Please copy the entries below word for word, leaving out any image.

Stored data
================================

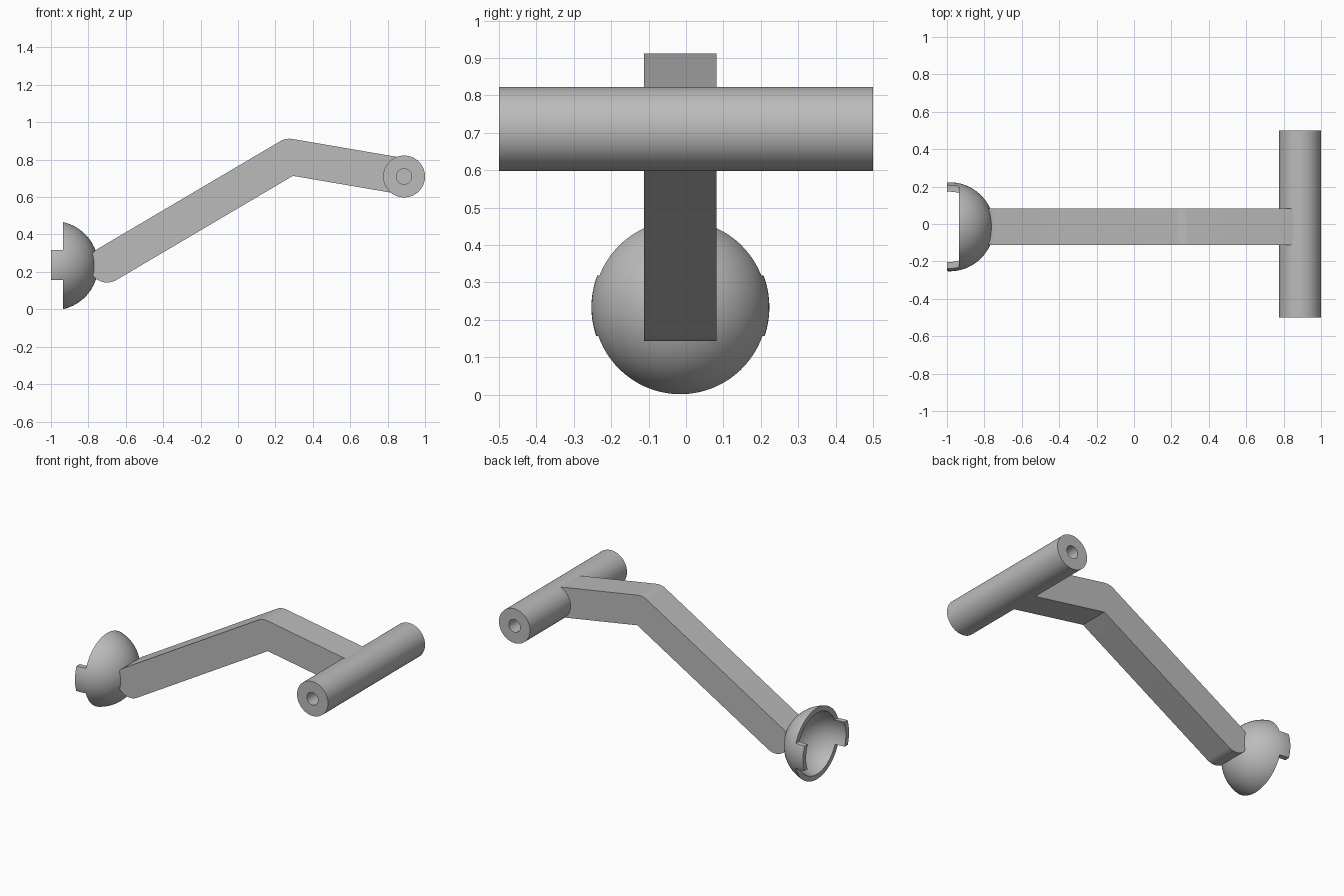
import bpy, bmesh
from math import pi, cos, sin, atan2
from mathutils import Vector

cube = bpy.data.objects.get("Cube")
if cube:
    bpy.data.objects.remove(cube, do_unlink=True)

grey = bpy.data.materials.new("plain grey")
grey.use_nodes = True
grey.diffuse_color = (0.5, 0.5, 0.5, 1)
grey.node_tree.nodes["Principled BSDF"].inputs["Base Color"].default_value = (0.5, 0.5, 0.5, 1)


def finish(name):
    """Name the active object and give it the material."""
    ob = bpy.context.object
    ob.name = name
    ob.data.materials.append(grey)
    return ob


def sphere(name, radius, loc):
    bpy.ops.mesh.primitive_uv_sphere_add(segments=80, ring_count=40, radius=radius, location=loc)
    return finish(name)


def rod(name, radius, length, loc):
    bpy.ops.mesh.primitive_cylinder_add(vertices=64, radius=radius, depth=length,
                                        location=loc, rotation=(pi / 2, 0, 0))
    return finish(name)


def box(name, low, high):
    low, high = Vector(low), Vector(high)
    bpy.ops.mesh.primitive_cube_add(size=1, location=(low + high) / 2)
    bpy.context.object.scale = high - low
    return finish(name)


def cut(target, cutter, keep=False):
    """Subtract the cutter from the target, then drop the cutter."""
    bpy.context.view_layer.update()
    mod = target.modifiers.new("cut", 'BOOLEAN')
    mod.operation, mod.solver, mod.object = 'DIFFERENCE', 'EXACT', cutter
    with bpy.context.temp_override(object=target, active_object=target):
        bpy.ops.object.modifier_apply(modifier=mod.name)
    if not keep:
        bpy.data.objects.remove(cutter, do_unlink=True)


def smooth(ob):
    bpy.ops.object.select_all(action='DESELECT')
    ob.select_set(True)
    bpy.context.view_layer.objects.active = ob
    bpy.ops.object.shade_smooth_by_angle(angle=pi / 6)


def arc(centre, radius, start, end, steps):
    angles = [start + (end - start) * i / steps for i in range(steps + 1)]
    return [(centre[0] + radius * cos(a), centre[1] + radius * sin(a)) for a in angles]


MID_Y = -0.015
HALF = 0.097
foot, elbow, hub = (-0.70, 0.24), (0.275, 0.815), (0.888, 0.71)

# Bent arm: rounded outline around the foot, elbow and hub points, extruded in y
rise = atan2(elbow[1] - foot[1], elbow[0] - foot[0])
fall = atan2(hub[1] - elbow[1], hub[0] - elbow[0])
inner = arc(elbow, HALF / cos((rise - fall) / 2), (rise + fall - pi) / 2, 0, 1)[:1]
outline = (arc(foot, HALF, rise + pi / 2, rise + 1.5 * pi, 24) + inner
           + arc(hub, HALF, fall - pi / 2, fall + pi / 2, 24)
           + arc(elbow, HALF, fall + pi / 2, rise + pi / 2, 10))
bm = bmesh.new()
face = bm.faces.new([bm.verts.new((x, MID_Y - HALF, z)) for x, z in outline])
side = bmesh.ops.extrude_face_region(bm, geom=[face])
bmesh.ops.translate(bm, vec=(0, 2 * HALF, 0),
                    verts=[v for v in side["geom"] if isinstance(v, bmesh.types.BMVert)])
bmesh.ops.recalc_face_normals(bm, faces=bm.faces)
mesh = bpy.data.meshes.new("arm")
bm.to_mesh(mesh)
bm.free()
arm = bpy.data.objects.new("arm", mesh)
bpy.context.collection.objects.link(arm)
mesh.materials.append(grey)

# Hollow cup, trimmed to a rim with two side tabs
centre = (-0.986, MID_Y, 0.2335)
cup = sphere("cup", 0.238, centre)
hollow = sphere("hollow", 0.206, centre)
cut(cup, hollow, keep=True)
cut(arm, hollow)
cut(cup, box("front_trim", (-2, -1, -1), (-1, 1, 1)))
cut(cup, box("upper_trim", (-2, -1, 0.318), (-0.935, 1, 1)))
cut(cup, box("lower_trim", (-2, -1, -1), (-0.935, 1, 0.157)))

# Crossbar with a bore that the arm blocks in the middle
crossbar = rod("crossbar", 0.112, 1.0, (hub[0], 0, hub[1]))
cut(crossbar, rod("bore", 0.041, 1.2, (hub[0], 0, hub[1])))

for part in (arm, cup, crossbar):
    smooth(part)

================================

# Exercise solution:
import bpy, bmesh
from math import pi, cos, sin, atan2
from mathutils import Vector

cube = bpy.data.objects.get("Cube")
if cube:
    bpy.data.objects.remove(cube, do_unlink=True)

grey = bpy.data.materials.new("plain grey")
grey.use_nodes = True
grey.diffuse_color = (0.5, 0.5, 0.5, 1)
grey.node_tree.nodes["Principled BSDF"].inputs["Base Color"].default_value = (0.5, 0.5, 0.5, 1)


def finish(name):
    """Name the active object and give it the material."""
    ob = bpy.context.object
    ob.name = name
    ob.data.materials.append(grey)
    return ob


def sphere(name, radius, loc):
    bpy.ops.mesh.primitive_uv_sphere_add(segments=80, ring_count=40, radius=radius, location=loc)
    return finish(name)


def rod(name, radius, length, loc):
    bpy.ops.mesh.primitive_cylinder_add(vertices=64, radius=radius, depth=length,
                                        location=loc, rotation=(pi / 2, 0, 0))
    return finish(name)


def box(name, low, high):
    low, high = Vector(low), Vector(high)
    bpy.ops.mesh.primitive_cube_add(size=1, location=(low + high) / 2)
    bpy.context.object.scale = high - low
    return finish(name)


def cut(target, cutter, keep=False):
    """Subtract the cutter from the target, then drop the cutter."""
    bpy.context.view_layer.update()
    mod = target.modifiers.new("cut", 'BOOLEAN')
    mod.operation, mod.solver, mod.object = 'DIFFERENCE', 'EXACT', cutter
    with bpy.context.temp_override(object=target, active_object=target):
        bpy.ops.object.modifier_apply(modifier=mod.name)
    if not keep:
        bpy.data.objects.remove(cutter, do_unlink=True)


def smooth(ob):
    bpy.ops.object.select_all(action='DESELECT')
    ob.select_set(True)
    bpy.context.view_layer.objects.active = ob
    bpy.ops.object.shade_smooth_by_angle(angle=pi / 6)


def arc(centre, radius, start, end, steps):
    angles = [start + (end - start) * i / steps for i in range(steps + 1)]
    return [(centre[0] + radius * cos(a), centre[1] + radius * sin(a)) for a in angles]


MID_Y = -0.015
HALF = 0.097
foot, elbow, hub = (-0.70, 0.24), (0.275, 0.815), (0.888, 0.71)

# Bent arm: rounded outline around the foot, elbow and hub points, extruded in y
rise = atan2(elbow[1] - foot[1], elbow[0] - foot[0])
fall = atan2(hub[1] - elbow[1], hub[0] - elbow[0])
inner = arc(elbow, HALF / cos((rise - fall) / 2), (rise + fall - pi) / 2, 0, 1)[:1]
outline = (arc(foot, HALF, rise + pi / 2, rise + 1.5 * pi, 24) + inner
           + arc(hub, HALF, fall - pi / 2, fall + pi / 2, 24)
           + arc(elbow, HALF, fall + pi / 2, rise + pi / 2, 10))
bm = bmesh.new()
face = bm.faces.new([bm.verts.new((x, MID_Y - HALF, z)) for x, z in outline])
side = bmesh.ops.extrude_face_region(bm, geom=[face])
bmesh.ops.translate(bm, vec=(0, 2 * HALF, 0),
                    verts=[v for v in side["geom"] if isinstance(v, bmesh.types.BMVert)])
bmesh.ops.recalc_face_normals(bm, faces=bm.faces)
mesh = bpy.data.meshes.new("arm")
bm.to_mesh(mesh)
bm.free()
arm = bpy.data.objects.new("arm", mesh)
bpy.context.collection.objects.link(arm)
mesh.materials.append(grey)

# Hollow cup, trimmed to a rim with two side tabs
centre = (-0.986, MID_Y, 0.2335)
cup = sphere("cup", 0.238, centre)
hollow = sphere("hollow", 0.206, centre)
cut(cup, hollow, keep=True)
cut(arm, hollow)
cut(cup, box("front_trim", (-2, -1, -1), (-1, 1, 1)))
cut(cup, box("upper_trim", (-2, -1, 0.318), (-0.935, 1, 1)))
cut(cup, box("lower_trim", (-2, -1, -1), (-0.935, 1, 0.157)))

# Crossbar with a bore that the arm blocks in the middle
crossbar = rod("crossbar", 0.112, 1.0, (hub[0], 0, hub[1]))
cut(crossbar, rod("bore", 0.041, 1.2, (hub[0], 0, hub[1])))

for part in (arm, cup, crossbar):
    smooth(part)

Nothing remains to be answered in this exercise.